Dr. Jay Xu is Director of the Asian Art Museum of San Francisco and a member of the Association of Art Museum Directors. As a passionate champion of Asian art and culture, Dr. Xu is committed to sharing his extensive knowledge of Asian art with a wide audience, and to promoting art and culture as an essential platform for cross-cultural understanding, diplomacy, and political and business developments.
What else can one say about this year’s presidential election? Last week, I sent the following message to staff of the Asian Art Museum, reminding them—no matter what happens on Election Day—that our museum’s purpose and role in the community is probably more relevant and essential than ever.
Allow to me share an idea with you, something inspired by my desire to find a silver lining of meaning in the current maelstrom of the presidential campaign.
I am deeply troubled by the messages of exclusion and prejudice surfaced across the country over recent months. Regardless of who wins next week, the echo of those deeply hurtful messages will remain.
As a museum of Asian art, representing art and cultures of 60% of the world’s population, what role can we play in this pivotal moment for human relations? How can this museum best serve fellow Americans and citizens of the world in the face of this standoff between exclusion and prejudice, and inclusion and acceptance?
For one, we should make it clear that the Asian Art Museum stands firmly on the side of inclusion, global consciousness, and cultural empathy. We are a museum for all. We don’t deny entry to those who don’t look like us, think like us, or act like us. Not only are our doors open to all, but we actively pursue ways to make our museum more accessible to more people.

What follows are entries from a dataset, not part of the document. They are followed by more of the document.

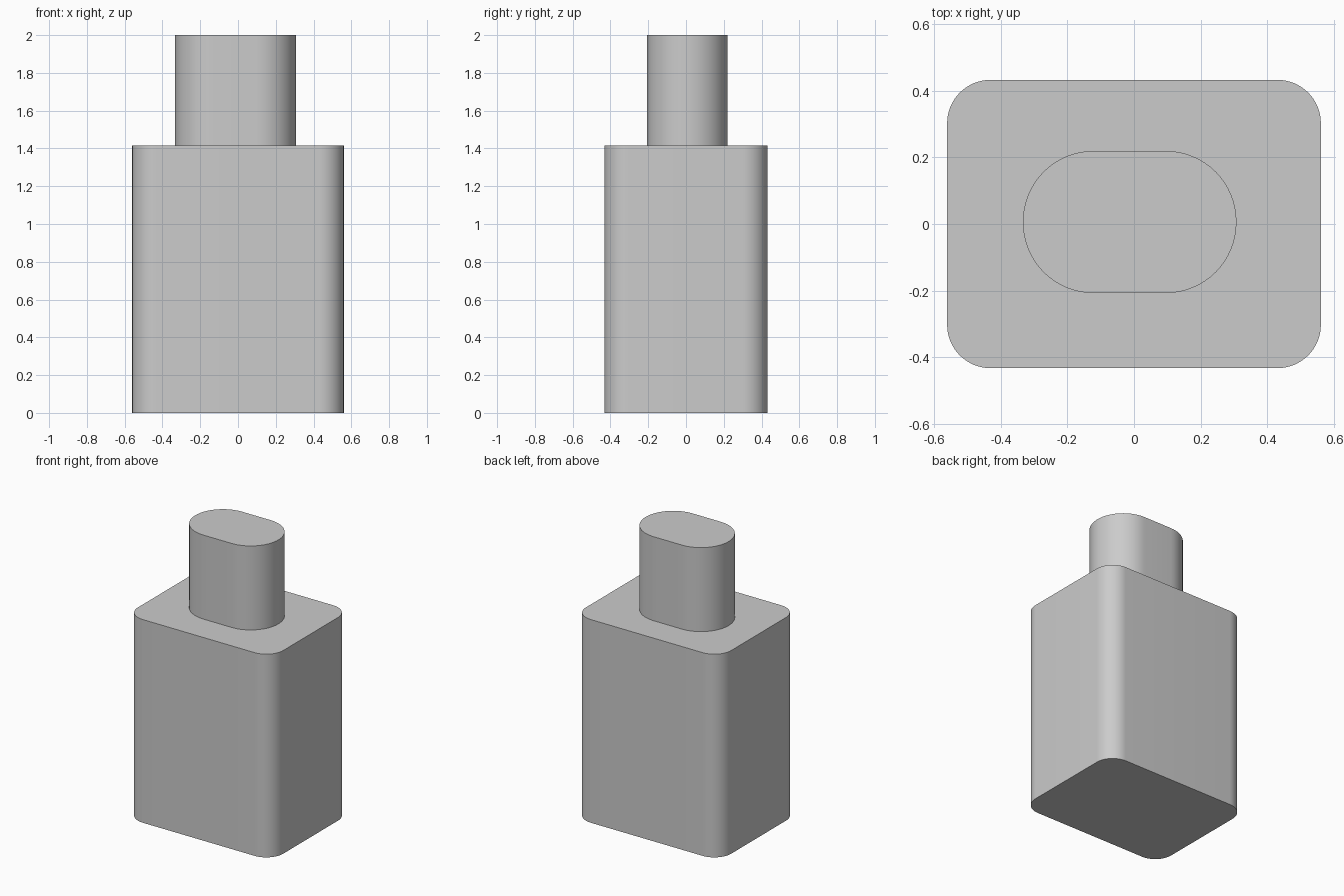
import bpy, bmesh
from math import sin, cos, pi, radians

cube = bpy.data.objects.get("Cube")
if cube:
    bpy.data.objects.remove(cube, do_unlink=True)

grey = bpy.data.materials.new("plain grey")
grey.use_nodes = True
colour = (0.6, 0.6, 0.6, 1)
grey.diffuse_color = colour
grey.node_tree.nodes["Principled BSDF"].inputs["Base Color"].default_value = colour


def rounded_block(name, centre, half, radius, bottom, top, segments=16):
    """Extrude a rounded rectangle from bottom to top."""
    bm = bmesh.new()
    ring = []
    for quarter, (sx, sy) in enumerate([(1, 1), (-1, 1), (-1, -1), (1, -1)]):
        cx = centre[0] + sx * (half[0] - radius)
        cy = centre[1] + sy * (half[1] - radius)
        for i in range(segments + 1):
            a = (quarter + i / segments) * pi / 2
            ring.append(bm.verts.new((cx + radius * cos(a), cy + radius * sin(a), bottom)))
    base = bm.faces.new(ring)
    result = bmesh.ops.extrude_face_region(bm, geom=[base], use_keep_orig=True)
    lifted = [v for v in result["geom"] if isinstance(v, bmesh.types.BMVert)]
    bmesh.ops.translate(bm, verts=lifted, vec=(0, 0, top - bottom))
    bmesh.ops.remove_doubles(bm, verts=bm.verts, dist=0.0001)
    bmesh.ops.recalc_face_normals(bm, faces=bm.faces)
    mesh = bpy.data.meshes.new(name)
    bm.to_mesh(mesh)
    bm.free()
    mesh.materials.append(grey)
    obj = bpy.data.objects.new(name, mesh)
    bpy.context.collection.objects.link(obj)
    bpy.ops.object.select_all(action="DESELECT")
    obj.select_set(True)
    bpy.context.view_layer.objects.active = obj
    bpy.ops.object.shade_smooth_by_angle(angle=radians(30))
    return obj


# Bottle body with rounded upright corners
rounded_block("bottle_body", (0, 0), (0.56, 0.432), 0.13, 0, 1.415)

# Cap with fully rounded ends, slightly off centre
rounded_block("bottle_cap", (-0.013, 0.006), (0.32, 0.213), 0.212, 1.415, 2)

In our October staff meeting, I shared examples of these “inclusive innovations,” from wayfinding signs featuring universal symbols to digital tools offering information in multiple languages.
We offer a safe place for discovery, insight and greater understanding of people; of their influences, beliefs and values. We do this through the lens of Asian art and culture. We invite all to explore the differences and the similarities between people, and between cultures, and to celebrate how these values are reflected in art from ancient times to today. Exposure and knowledge are empowering tools in countering fear of the unfamiliar or different.
A STEP FORWARD
Can an art museum engender kinder and more respectful human interactions? Can it foster empathy and reduce hate? I believe our museum absolutely can. I’d like to hear what you think.
Jay Xu, PhD
Director and Chief Executive Officer
Asian Art Museum
Chong-Moon Lee Center for Asian Art & Culture
San Francisco, California
The Asian Art Museum staff have shared heartfelt responses to my message.
From a museum educator: “Your thoughts brought tears to my eyes and I am so happy to be working for an institution that does place such a high value on inclusion and acceptance and recognizes how important the values you mention are. At my previous job, I had an African American friend who I invited to walk into the museum with me one day and he asked, “Are you sure I’m allowed to go in there?” It broke my heart. This hateful rhetoric that is going around is so harmful to all of us; I’m going to share your message with others OUTSIDE our museum, if it’s okay with you.”
From a marketing & communications staff member: “This message was a reminder of why I love to come to work here every single day, no matter how stressed out or busy we might get from time to time. I don’t think this is a mission shared by every museum, nor could it/should it be, and I’m going to save this note as a touchstone.”
From a colleague on the development team: “In my work with our members, I am consistently blown away by their passion – not only for the museum and the artworks we present, but their passion for sharing Asian art and culture with others. Our mission of inclusivity and cultural empathy is so deeply meaningful; it’s what keeps members proudly returning year after year, often with new friends and family members in tow.”
From a social media manager: “I am PROUD that the museum authentically brings these words to life through our work–the comments on this post are proof.”
Is there an opportunity for your organization to shape (healing, helping, informing, inspiring, demystifying) the national/global discussion starting on November 9? How?